» What to produce
For the records that follow, please set down exactly the lines between the one holding "# Bent mounting tab with a tapered front edge" and the one holding "# Rounded outlines", inclusive, and only those.

» Provided entries
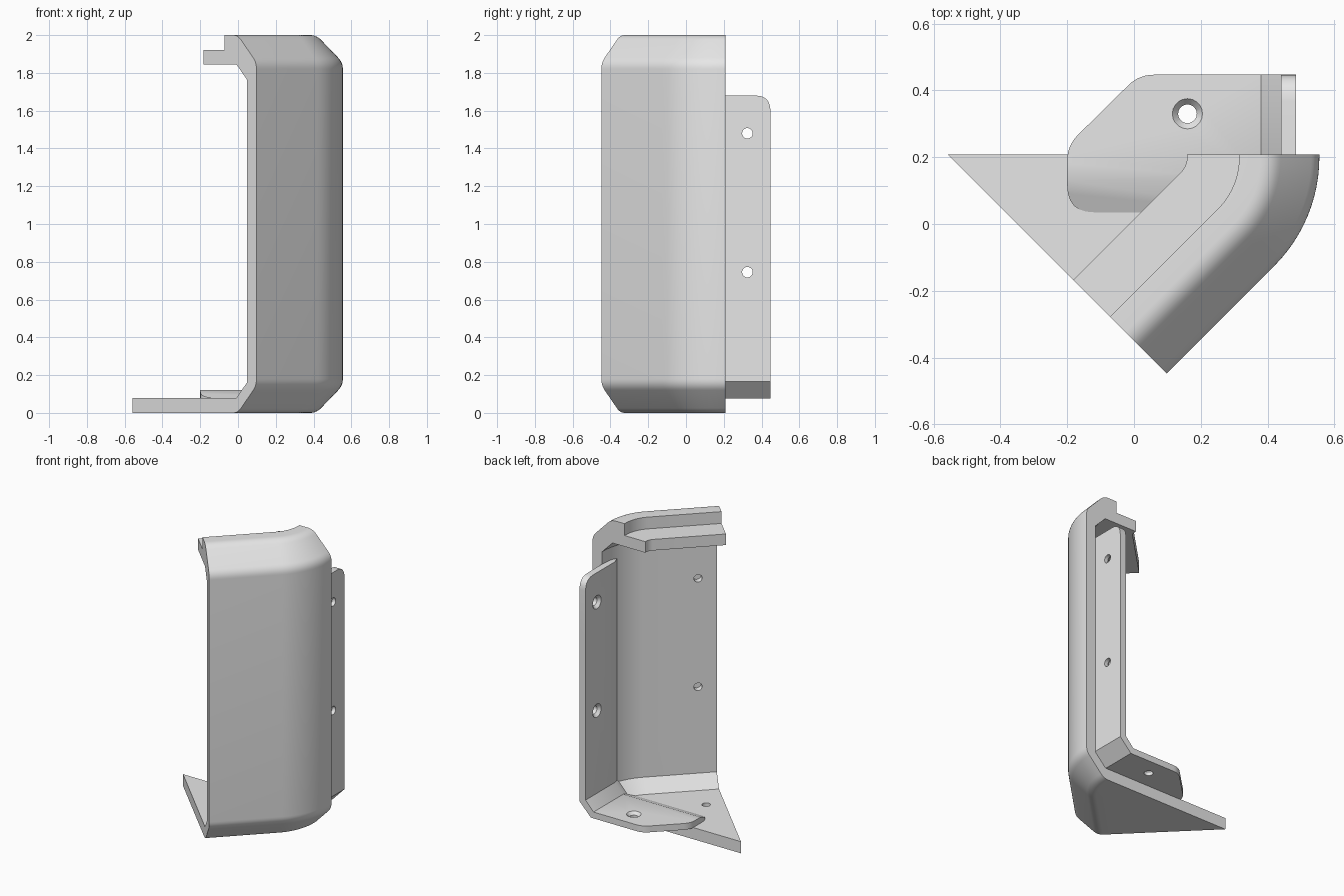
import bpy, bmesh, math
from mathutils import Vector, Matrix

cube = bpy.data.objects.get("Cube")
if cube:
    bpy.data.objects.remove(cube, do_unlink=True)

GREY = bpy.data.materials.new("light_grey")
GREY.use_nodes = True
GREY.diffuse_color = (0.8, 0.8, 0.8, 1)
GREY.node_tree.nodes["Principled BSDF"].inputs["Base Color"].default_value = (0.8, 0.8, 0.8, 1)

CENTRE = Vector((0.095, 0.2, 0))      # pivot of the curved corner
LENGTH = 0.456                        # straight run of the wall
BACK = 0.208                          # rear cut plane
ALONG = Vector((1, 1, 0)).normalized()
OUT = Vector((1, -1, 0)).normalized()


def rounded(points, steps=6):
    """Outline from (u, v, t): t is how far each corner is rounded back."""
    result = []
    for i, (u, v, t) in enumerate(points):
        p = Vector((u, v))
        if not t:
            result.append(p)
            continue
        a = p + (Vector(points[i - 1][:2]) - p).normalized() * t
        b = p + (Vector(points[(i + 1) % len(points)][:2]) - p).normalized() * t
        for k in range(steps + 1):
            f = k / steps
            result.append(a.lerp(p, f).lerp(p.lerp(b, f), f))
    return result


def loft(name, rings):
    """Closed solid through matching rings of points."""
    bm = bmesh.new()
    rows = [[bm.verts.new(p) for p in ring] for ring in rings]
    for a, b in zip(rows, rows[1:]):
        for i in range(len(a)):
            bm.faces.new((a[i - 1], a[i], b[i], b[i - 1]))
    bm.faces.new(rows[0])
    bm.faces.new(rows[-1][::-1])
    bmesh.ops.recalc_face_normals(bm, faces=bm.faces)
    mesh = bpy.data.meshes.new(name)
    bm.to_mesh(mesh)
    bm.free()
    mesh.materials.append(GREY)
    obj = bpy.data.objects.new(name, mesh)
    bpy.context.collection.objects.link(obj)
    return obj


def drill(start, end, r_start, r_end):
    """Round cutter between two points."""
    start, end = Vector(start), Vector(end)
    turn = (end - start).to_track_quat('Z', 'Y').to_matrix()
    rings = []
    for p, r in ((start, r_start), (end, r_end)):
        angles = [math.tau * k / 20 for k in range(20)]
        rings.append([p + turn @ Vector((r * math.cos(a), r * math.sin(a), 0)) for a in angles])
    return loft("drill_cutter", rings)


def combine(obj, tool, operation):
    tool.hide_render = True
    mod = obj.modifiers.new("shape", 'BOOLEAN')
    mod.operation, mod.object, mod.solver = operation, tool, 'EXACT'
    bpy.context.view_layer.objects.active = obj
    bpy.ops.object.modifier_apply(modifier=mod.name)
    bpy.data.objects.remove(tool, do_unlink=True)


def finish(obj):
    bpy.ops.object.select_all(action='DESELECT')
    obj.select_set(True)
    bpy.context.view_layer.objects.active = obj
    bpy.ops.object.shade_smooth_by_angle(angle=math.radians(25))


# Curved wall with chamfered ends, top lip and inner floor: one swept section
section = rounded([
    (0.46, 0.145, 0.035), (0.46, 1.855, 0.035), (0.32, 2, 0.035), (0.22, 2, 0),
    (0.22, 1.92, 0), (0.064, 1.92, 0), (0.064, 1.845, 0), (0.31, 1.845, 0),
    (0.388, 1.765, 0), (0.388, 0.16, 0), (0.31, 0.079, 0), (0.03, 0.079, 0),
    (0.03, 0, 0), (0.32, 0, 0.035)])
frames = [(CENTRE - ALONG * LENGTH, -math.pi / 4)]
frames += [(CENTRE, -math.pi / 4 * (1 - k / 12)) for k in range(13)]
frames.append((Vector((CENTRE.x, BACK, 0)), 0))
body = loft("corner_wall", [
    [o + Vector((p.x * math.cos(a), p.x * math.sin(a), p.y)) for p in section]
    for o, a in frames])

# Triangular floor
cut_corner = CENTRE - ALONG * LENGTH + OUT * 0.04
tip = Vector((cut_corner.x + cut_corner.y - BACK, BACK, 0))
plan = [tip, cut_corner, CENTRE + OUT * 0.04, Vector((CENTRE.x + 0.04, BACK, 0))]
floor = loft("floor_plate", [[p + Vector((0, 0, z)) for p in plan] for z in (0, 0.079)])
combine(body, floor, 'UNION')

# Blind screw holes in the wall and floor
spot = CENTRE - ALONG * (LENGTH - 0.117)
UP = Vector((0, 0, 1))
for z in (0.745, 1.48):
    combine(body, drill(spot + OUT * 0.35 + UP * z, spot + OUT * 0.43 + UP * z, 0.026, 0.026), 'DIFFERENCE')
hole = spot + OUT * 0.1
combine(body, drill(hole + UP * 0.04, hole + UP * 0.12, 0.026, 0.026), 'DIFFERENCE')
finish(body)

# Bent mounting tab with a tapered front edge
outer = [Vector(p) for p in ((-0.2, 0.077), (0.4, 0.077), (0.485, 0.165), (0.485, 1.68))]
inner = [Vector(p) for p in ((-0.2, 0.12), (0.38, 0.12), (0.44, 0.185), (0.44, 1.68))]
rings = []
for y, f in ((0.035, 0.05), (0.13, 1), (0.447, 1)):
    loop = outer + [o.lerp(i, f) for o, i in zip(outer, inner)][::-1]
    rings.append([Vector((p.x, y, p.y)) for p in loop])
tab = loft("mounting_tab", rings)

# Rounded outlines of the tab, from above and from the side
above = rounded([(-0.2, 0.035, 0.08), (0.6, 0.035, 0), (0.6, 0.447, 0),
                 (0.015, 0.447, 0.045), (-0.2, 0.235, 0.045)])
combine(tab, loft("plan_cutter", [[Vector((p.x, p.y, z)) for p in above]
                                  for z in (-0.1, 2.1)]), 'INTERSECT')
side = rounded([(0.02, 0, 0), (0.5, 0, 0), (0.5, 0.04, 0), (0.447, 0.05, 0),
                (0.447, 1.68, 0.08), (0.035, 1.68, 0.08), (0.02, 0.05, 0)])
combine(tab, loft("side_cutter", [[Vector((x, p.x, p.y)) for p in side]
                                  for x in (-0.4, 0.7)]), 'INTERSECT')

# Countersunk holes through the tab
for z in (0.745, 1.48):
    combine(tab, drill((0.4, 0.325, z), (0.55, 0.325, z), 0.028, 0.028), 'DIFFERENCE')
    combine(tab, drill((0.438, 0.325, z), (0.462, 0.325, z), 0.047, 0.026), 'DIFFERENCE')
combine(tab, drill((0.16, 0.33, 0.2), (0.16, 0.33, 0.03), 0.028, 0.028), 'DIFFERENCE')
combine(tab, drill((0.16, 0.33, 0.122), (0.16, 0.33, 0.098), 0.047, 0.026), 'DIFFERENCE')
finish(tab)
--
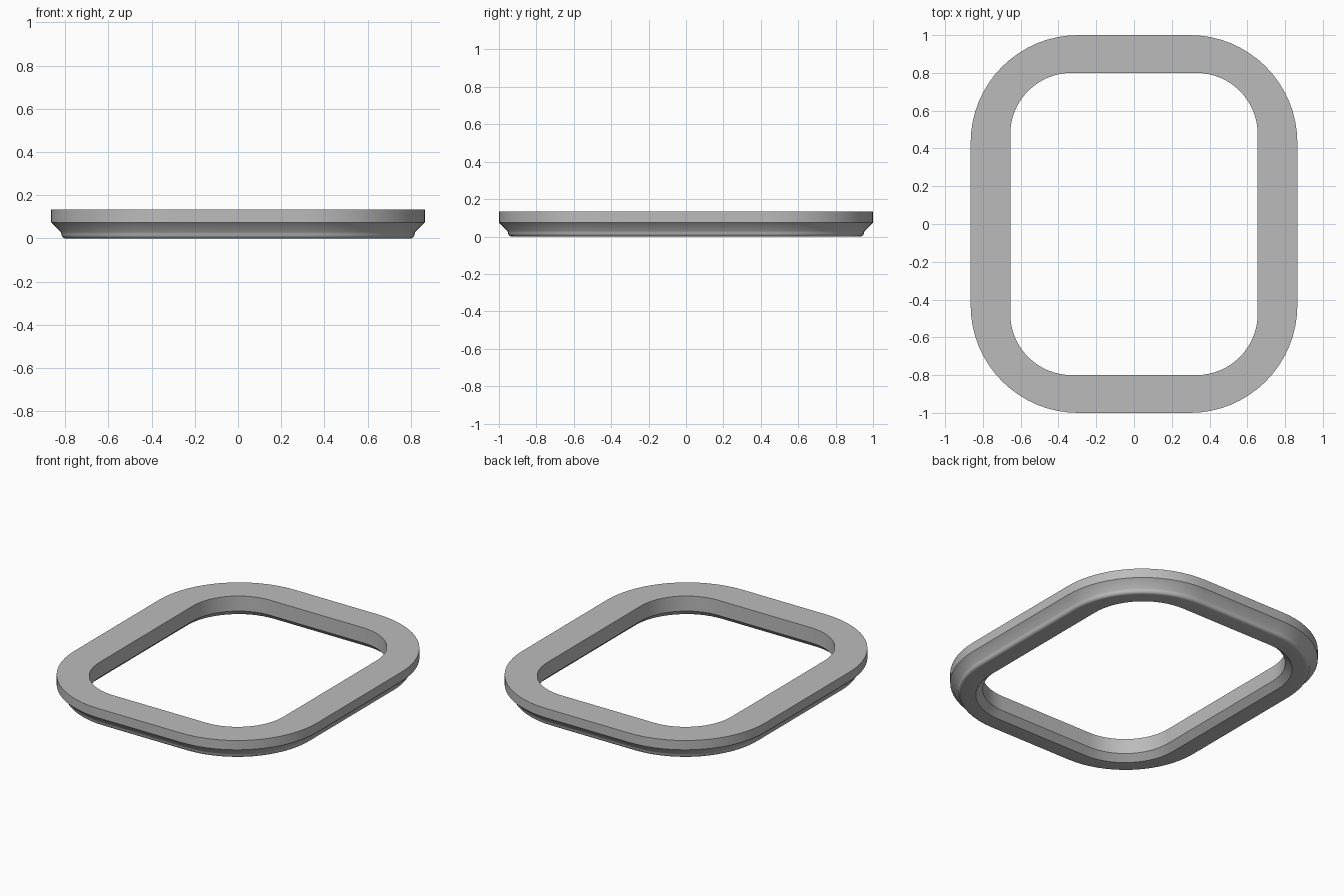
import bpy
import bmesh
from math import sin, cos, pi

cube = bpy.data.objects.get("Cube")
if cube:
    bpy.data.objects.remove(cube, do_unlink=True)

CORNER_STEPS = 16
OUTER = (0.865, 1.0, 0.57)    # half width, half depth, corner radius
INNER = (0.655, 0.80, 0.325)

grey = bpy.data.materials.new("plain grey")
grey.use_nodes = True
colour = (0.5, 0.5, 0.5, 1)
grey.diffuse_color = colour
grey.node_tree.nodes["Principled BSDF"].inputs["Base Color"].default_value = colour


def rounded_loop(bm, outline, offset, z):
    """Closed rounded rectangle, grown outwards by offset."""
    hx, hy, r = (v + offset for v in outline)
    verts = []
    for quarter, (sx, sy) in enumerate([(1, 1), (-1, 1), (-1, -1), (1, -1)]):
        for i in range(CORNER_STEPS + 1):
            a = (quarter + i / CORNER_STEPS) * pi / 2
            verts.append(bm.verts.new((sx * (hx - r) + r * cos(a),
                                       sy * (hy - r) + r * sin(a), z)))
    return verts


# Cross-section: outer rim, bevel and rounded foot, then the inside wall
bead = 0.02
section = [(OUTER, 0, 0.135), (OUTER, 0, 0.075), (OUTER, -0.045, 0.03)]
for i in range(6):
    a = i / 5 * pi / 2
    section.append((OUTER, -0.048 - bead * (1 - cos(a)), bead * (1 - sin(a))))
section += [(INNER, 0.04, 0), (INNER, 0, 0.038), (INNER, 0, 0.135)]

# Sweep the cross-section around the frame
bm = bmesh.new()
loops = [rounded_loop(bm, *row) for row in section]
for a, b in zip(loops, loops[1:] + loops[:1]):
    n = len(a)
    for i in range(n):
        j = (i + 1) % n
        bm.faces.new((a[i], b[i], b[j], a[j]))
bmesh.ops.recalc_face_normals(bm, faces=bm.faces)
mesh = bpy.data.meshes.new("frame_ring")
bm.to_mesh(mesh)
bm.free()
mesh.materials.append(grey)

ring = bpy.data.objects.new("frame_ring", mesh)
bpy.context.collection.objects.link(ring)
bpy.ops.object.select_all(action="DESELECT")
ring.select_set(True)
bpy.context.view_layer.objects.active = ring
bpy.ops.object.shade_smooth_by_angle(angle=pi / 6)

» Response for this exercise
# Bent mounting tab with a tapered front edge
outer = [Vector(p) for p in ((-0.2, 0.077), (0.4, 0.077), (0.485, 0.165), (0.485, 1.68))]
inner = [Vector(p) for p in ((-0.2, 0.12), (0.38, 0.12), (0.44, 0.185), (0.44, 1.68))]
rings = []
for y, f in ((0.035, 0.05), (0.13, 1), (0.447, 1)):
    loop = outer + [o.lerp(i, f) for o, i in zip(outer, inner)][::-1]
    rings.append([Vector((p.x, y, p.y)) for p in loop])
tab = loft("mounting_tab", rings)

# Rounded outlines of the tab, from above and from the side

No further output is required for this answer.